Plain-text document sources
[Start of section]
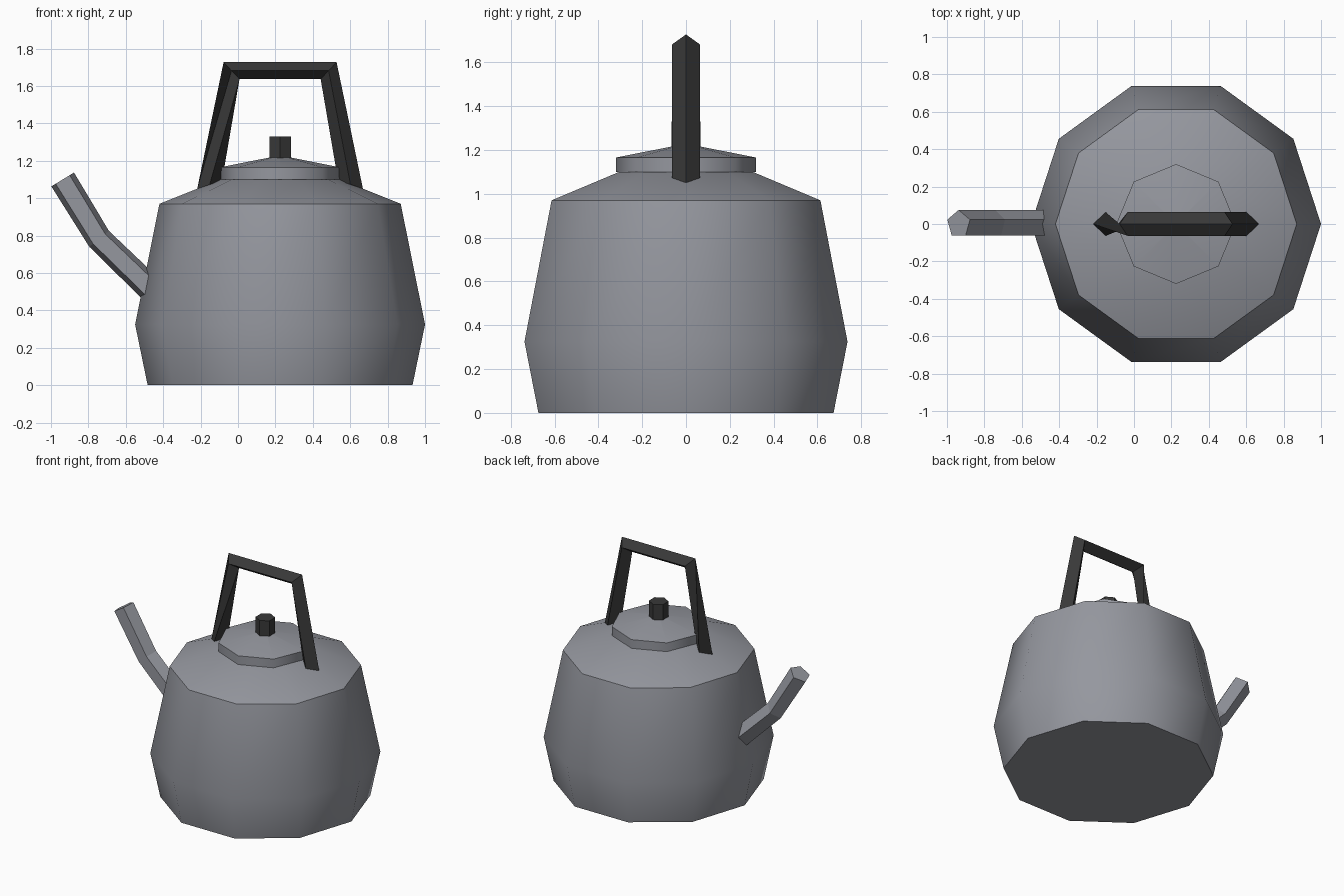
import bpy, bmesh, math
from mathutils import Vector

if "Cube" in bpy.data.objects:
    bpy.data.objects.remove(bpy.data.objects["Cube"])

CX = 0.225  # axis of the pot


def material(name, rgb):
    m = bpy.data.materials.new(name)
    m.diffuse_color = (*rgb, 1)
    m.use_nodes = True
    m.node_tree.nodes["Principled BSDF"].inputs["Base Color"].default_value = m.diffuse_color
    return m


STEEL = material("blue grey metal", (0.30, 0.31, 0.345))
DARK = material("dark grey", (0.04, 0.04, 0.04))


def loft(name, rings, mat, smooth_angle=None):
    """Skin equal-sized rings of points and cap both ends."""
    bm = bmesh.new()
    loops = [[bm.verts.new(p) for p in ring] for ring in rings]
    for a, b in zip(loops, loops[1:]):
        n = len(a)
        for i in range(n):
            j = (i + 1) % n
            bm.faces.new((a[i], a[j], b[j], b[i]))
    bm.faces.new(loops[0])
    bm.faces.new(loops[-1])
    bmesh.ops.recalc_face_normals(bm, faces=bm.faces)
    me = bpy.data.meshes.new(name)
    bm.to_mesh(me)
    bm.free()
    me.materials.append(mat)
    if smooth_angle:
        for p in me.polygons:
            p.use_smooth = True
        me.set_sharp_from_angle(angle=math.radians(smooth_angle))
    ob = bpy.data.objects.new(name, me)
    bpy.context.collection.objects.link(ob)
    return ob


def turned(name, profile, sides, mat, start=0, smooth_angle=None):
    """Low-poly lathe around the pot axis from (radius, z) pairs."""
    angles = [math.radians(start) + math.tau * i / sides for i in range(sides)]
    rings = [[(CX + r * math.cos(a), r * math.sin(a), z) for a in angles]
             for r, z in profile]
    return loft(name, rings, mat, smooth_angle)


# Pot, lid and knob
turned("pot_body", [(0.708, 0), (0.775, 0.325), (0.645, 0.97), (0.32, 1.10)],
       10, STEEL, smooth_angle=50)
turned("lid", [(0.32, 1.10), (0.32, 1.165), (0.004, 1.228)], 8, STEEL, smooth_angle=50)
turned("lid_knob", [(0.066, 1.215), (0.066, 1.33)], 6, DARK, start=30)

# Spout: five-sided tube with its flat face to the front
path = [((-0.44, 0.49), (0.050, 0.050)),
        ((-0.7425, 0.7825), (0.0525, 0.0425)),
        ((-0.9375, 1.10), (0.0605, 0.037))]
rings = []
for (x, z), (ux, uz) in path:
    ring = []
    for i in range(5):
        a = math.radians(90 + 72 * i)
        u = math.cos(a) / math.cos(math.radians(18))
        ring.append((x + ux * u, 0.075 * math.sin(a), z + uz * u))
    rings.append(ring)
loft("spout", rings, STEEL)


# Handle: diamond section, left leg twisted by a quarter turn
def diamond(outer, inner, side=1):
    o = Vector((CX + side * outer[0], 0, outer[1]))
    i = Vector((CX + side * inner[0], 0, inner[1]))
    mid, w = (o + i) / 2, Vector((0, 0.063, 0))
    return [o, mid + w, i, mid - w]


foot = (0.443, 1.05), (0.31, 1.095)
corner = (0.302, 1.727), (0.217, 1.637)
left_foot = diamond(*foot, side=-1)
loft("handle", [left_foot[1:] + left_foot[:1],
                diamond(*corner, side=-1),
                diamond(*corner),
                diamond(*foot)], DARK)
[End of section]
[Start of section]
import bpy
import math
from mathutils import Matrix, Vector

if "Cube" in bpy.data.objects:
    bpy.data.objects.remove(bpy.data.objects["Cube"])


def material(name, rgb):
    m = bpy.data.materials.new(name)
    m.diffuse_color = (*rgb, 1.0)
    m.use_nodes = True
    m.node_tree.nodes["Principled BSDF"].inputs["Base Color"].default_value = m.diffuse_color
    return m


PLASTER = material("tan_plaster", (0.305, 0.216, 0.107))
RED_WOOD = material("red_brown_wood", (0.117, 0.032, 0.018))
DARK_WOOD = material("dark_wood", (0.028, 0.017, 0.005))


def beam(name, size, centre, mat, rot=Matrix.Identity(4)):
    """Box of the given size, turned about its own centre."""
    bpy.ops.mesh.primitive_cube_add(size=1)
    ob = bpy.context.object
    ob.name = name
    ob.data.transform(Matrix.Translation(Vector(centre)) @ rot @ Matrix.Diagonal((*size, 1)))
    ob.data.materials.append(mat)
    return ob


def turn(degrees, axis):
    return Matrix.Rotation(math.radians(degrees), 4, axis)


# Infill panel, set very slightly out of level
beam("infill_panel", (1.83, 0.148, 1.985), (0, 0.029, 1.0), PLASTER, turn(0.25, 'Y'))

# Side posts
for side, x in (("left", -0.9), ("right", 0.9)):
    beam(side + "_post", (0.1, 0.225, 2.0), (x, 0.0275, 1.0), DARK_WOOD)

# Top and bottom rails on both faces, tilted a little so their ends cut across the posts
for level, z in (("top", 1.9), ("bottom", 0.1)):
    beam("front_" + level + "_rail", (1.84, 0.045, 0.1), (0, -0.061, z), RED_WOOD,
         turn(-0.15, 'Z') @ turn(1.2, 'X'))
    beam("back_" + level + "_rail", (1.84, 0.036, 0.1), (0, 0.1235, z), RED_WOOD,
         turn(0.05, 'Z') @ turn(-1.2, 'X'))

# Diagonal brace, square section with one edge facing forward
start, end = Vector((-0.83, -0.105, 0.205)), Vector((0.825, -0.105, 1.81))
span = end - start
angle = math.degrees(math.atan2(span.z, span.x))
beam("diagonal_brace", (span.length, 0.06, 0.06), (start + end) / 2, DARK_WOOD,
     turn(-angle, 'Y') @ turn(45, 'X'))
[End of section]
Gather and copy every line of the data in which the string "Vector" is found.

- [Solution to this exercise]:
from mathutils import Vector
    o = Vector((CX + side * outer[0], 0, outer[1]))
    i = Vector((CX + side * inner[0], 0, inner[1]))
    mid, w = (o + i) / 2, Vector((0, 0.063, 0))
from mathutils import Matrix, Vector
    ob.data.transform(Matrix.Translation(Vector(centre)) @ rot @ Matrix.Diagonal((*size, 1)))
start, end = Vector((-0.83, -0.105, 0.205)), Vector((0.825, -0.105, 1.81))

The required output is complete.